Katarina Johnson-Thompson will be eyeing success at the British Athletics Grand Prix in the bid to be fully-prepared for the Olympics in Tokyo later this month.
The British heptathlon world champion said she is fully fit after recovering from a ruptured Achilles tendon which she suffered at the end of last year and has her sights firmly set on Japan.
After her 2019 world title win in Doha, where she beat Rio 2016 Olympic champion Nafi Thiam of Belgium, Johnson-Thompson surfaced as one of Britain’s top gold medal prospects for this summer’s Games, which commence on July 23. The 28-year-old steps up her preparation by competing in the long jump at the Diamond League meeting in Gateshead on Tuesday.
She said, “It’s been a long, tough road but I’m glad that I’m at the other end of it. I ruptured my Achilles in late December.
“The lowest part was definitely the impact when it happened and trying to readjust realities and certain preparations for something that I’ve been preparing for five years.
“At one point, it could have gone one of two ways but I’m glad it went in the best direction for me where I’m able to compete at my third Olympics. I’m fully fit and ready to go.”
Following her success in Doha two years ago, Johnson-Thompson was always going to have her eye on a gold medal at Tokyo. It was a great shame that her injury came at a time of peak preparation building up to the Olympics but she is confident she can still compete for a medal as it has forced her to work even harder to get into the position she is currently in.
“That’s my aim [win a medal],” the Liverpudlian added. “I wouldn’t have worked so hard as I have for the last seven months to get to the position I’m in.”
Johnson-Thompson made It clear that she needs competitive practice to get an idea of where her performance levels are.
“I’m obviously missing competition practice but that’s why I’m here,” she explained. “I am 100 per cent in my body.
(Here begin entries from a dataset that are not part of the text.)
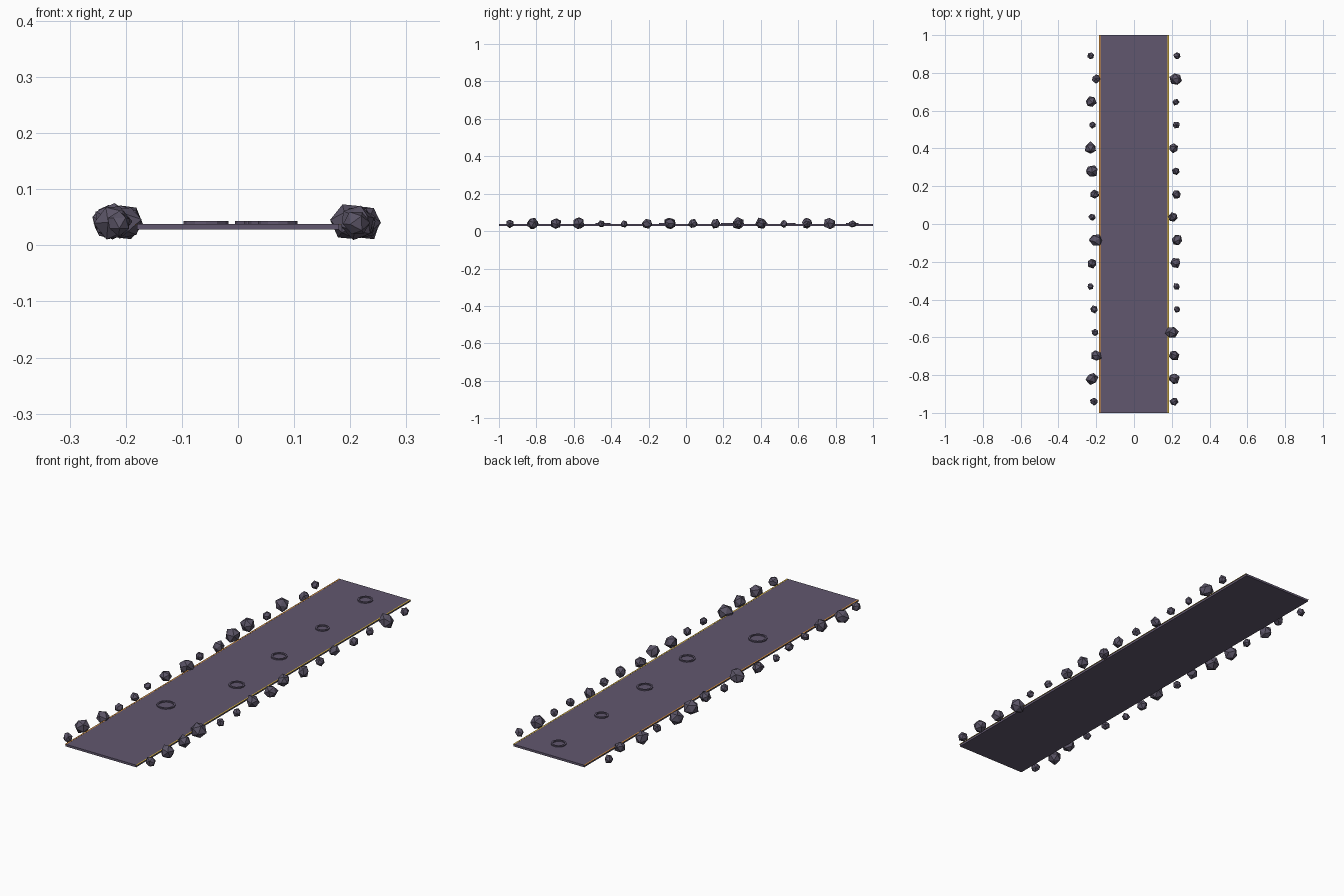
import bpy, bmesh, math, random
from mathutils import Matrix, Euler

if "Cube" in bpy.data.objects:
    bpy.data.objects.remove(bpy.data.objects["Cube"])

random.seed(4)


def material(name, rgb):
    m = bpy.data.materials.new(name)
    m.diffuse_color = (*rgb, 1)
    m.use_nodes = True
    m.node_tree.nodes["Principled BSDF"].inputs["Base Color"].default_value = m.diffuse_color
    return m


STONE = material("slab stone", (0.120, 0.097, 0.158))
ROCK = material("dark rock", (0.102, 0.088, 0.132))
ORANGE = material("glowing orange", (0.9, 0.36, 0.05))
YELLOW = material("glowing yellow", (0.95, 0.62, 0.06))


def finish(bm, name, mat):
    me = bpy.data.meshes.new(name)
    bm.to_mesh(me)
    bm.free()
    me.materials.append(mat)
    ob = bpy.data.objects.new(name, me)
    bpy.context.collection.objects.link(ob)
    return ob


def box(name, mat, x0, x1, z0, z1):
    bm = bmesh.new()
    bmesh.ops.create_cube(bm, size=1, matrix=Matrix.Translation(((x0 + x1) / 2, 0, (z0 + z1) / 2))
                          @ Matrix.Diagonal((x1 - x0, 2, z1 - z0, 1)))
    return finish(bm, name, mat)


def rock(name, x, y, z, r):
    bm = bmesh.new()
    rot = Euler([random.uniform(0, math.tau) for _ in range(3)]).to_matrix().to_4x4()
    bmesh.ops.create_icosphere(bm, subdivisions=1, radius=r, matrix=rot)
    for v in bm.verts:
        v.co *= random.uniform(0.88, 1.1)
    bmesh.ops.translate(bm, verts=bm.verts, vec=(x, y, z))
    finish(bm, name, ROCK)
    return min(v.co.z for v in bpy.data.meshes[name].vertices)


def ring(name, x, y, r, width=0.008, z0=0.037, z1=0.043, n=12):
    bm = bmesh.new()
    loops = []
    for rad, z in ((r, z0), (r, z1), (r - width, z1), (r - width, z0)):
        loops.append([bm.verts.new((x + rad * math.cos(math.tau * i / n),
                                    y + rad * math.sin(math.tau * i / n), z)) for i in range(n)])
    for k in range(4):
        a, b = loops[k], loops[(k + 1) % 4]
        for i in range(n):
            j = (i + 1) % n
            bm.faces.new((a[i], a[j], b[j], b[i]))
    bmesh.ops.recalc_face_normals(bm, faces=bm.faces)
    finish(bm, name, STONE)


# Path slab and the thin glowing edge lines
box("path_slab", STONE, -0.18, 0.18, 0.028, 0.038)
box("left_edge_line", ORANGE, -0.184, -0.178, 0.0374, 0.0383)
box("right_edge_line", YELLOW, 0.178, 0.184, 0.0374, 0.0383)

# Low raised rings on the slab
for i, (x, r) in enumerate([(-0.057, 0.04), (0.071, 0.035), (0.054, 0.035),
                            (0.042, 0.03), (0.028, 0.033)]):
    ring(f"ring_{i + 1}", x, -0.443 + 0.333 * i, r)

# Rocks along both edges, front to back: distance from the centre line, radius
right = [(.212, .020), (.212, .026), (.212, .024), (.199, .030), (.228, .016), (.225, .016),
         (.220, .025), (.228, .025), (.206, .023), (.225, .021), (.222, .017), (.209, .021),
         (.225, .017), (.222, .016), (.222, .028), (.228, .017)]
left = [(.212, .018), (.222, .028), (.201, .026), (.206, .016), (.212, .017), (.230, .015),
        (.222, .022), (.201, .030), (.222, .016), (.209, .022), (.222, .028), (.230, .027),
        (.220, .016), (.228, .026), (.201, .021), (.228, .016)]
for side, rocks, sign in (("right", right, 1), ("left", left, -1)):
    for i, (x, r) in enumerate(rocks):
        rock(f"{side}_rock_{i + 1}", sign * x, -0.94 + 0.122 * i, 0.034 + r * 0.25, r * 1.2)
In the coming weeks, I’ll see where I’m at performance-wise in the coming competition I’m going to compete in.”
The British Athletics Grand Prix will provide the 28-year-old with the perfect competitive experience she needs ahead of the Olympics and there is a strong hope that she can reach and even surpass the levels she set in 2019.